Sign up
Here's how it works:
  1. Anybody can ask a question
  2. Anybody can answer
  3. The best answers are voted up and rise to the top

On top of the words ut'shuvah utefila utzedakah1 in most machzorim it also says Zom, Kol, Mamon2.

Why zom on teshuvah if the Rambam's formula for teshuva (Hl. Teshuva 2) no mention of fasting; why not vidui azivas hachet etc., instead?
Why kol (voice) by utefila when you can also have tefila belachash (quietly)?
Why mamon by zedakah?

1: And Repentance, and Prayer, and Charity [removes the severity of the decree]
2: Fasting, Voice, Money

share|improve this question
Hello moishe, welcome to Mi Yodeya, and thank you for this question! I hope to see you around the site! – HodofHod Sep 20 '12 at 18:03

The Sefer HaMinhagim of R' Yitzchak Tyrnau notes that all three words have the same gematria of 136; this is to remind us that all three aspects are equally important (Hagahos haMinhagim Aseres Y'mei Teshuvah). The Chasam Sofer notes that these three elements were employed by the people of Ninveh in their efforts to achieve divine pardon, and this set the precedent for future generations (Commentary to perek Arvei Pesachim).

share|improve this answer

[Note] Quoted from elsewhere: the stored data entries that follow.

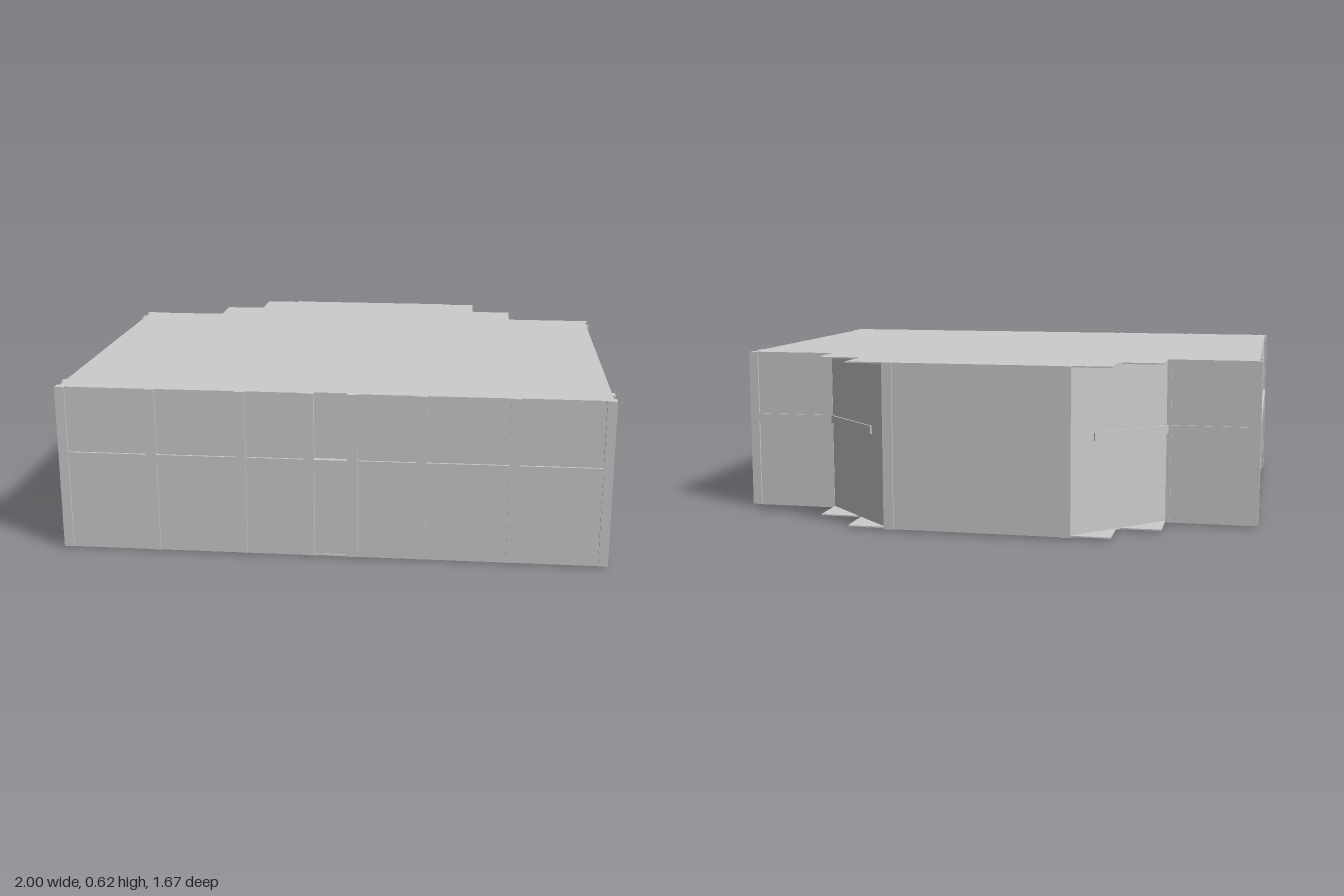
import * as THREE from 'three';

export function createModel() {
  const model = new THREE.Group();
  const grey = new THREE.MeshStandardMaterial({ color: 0xcccccc });
  grey.name = 'plain grey';

  const BASE = 0.006, TOP = 0.62;

  function add(name, geometry) {
    const mesh = new THREE.Mesh(geometry, grey);
    mesh.name = name;
    model.add(mesh);
    return mesh;
  }

  // Box given by its extents on each axis
  function block(name, x0, x1, y0, y1, z0, z1) {
    const g = new THREE.BoxGeometry(Math.abs(x1 - x0), y1 - y0, Math.abs(z1 - z0));
    g.translate((x0 + x1) / 2, (y0 + y1) / 2, (z0 + z1) / 2);
    return add(name, g);
  }

  // Upright prism over a plan that is mirrored in x; half = [x, z] from front to back
  function prism(name, half, y0, y1) {
    const plan = [...half, ...half.map(([x, z]) => [-x, z]).reverse()];
    const shape = new THREE.Shape(plan.map(([x, z]) => new THREE.Vector2(x, -z)));
    const g = new THREE.ExtrudeGeometry(shape, { depth: y1 - y0, bevelEnabled: false });
    g.rotateX(-Math.PI / 2);
    g.translate(0, y0, 0);
    return add(name, g);
  }

  // Walls, with a doorway recess in front and slanted back corners
  const front = [[0.06, 0.815], [0.06, 0.826], [0.99, 0.826], [0.99, -0.503]];
  prism('walls', [...front, [0.66, -0.503], [0.345, -0.818], [0.345, -0.83]], BASE, TOP);

  // Stepped floor and roof slabs overhang the slanted walls
  const stepped = [...front, [0.655, -0.503], [0.655, -0.66], [0.49, -0.66],
    [0.49, -0.82], [0.345, -0.82], [0.345, -0.83]];
  prism('floorSlab', stepped, BASE, BASE + 0.005);
  prism('roofSlab', stepped, TOP - 0.005, TOP);

  // Floor tiles underneath, left out at the middle of the back
  const PITCH = 0.1635;
  for (let i = 0; i < 12; i++) {
    for (let j = 0; j < 8; j++) {
      if (j === 7 && i > 2 && i < 9) continue;
      const x = -6 * PITCH + i * PITCH, z = 0.82 - j * PITCH;
      block('floorTile', x + 0.001, x + PITCH - 0.001, 0, BASE + 0.001,
        z - PITCH + 0.001, z - 0.001);
    }
  }

  // Front bands
  block('frontBand', -0.99, 0.99, 0.345, 0.375, 0.82, 0.834);
  block('doorLintel', -0.065, 0.065, 0.325, 0.375, 0.81, 0.834);

  for (const s of [-1, 1]) {
    // Front pilasters
    for (const [a, b] of [[0.06, 0.097], [0.308, 0.345], [0.635, 0.672]]) {
      block('frontPilaster', s * a, s * b, BASE, TOP, 0.81, 0.835);
    }

    // Corner posts
    block('frontCornerPost', s * 0.965, s, BASE, TOP, 0.8, 0.835);
    block('backCornerPost', s * 0.965, s, BASE, TOP, -0.51, -0.472);

    // Side pilasters and bands
    block('sidePilaster', s * 0.97, s, BASE, TOP, 0.72, 0.756);
    block('sidePilaster', s * 0.97, s, BASE, TOP, -0.426, -0.39);
    block('sideBand', s * 0.97, s * 0.999, 0.33, 0.375, -0.4, 0.73);
    block('sideBandEnd', s * 0.97, s * 0.999, 0.345, 0.375, 0.75, 0.81);
    block('sideBandEnd', s * 0.97, s * 0.999, 0.345, 0.375, -0.48, -0.42);

    // Back corner walls
    block('backInnerPost', s * 0.655, s * 0.672, BASE, TOP, -0.51, -0.49);
    block('backBand', s * 0.66, s * 0.98, 0.345, 0.375, -0.509, -0.49);

    // Back wall pilasters
    block('backPilaster', s * 0.31, s * 0.347, BASE, TOP, -0.836, -0.8);

    // Narrow band on the slanted wall
    const band = new THREE.BoxGeometry(0.34, 0.03, 0.012);
    band.rotateY(s * Math.PI * -0.25);
    band.translate(s * 0.537, 0.36, -0.627);
    add('slantedBand', band);
  }
  return model;
}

The Maharil also notes the gematrias. The reason is that during the middle ages, a question arose as to why the author of the piyut deviated from the order of the 3 actions as stated in the Talmud Bavli (I don't have the source or quote handy). Some tried to change the order around in order to match the Talmudic sources and others felt the need to preserve the text of the piyut as they had it. The point made by those gematrias is that, in fact, all three actions are equal and they shouldn't change the order.

In fact, the piyut's composition predates the Talmud, a fact that the medieval authorities were probably unaware of.

share|improve this answer
According to Artscroll, UNesaneh Tokef was written by Rabbi Amnon of Mainz (if I remember correctly) – b a Sep 21 '12 at 23:51

Your Answer


By posting your answer, you agree to the privacy policy and terms of service.

Not the answer you're looking for? Browse other questions tagged or ask your own question.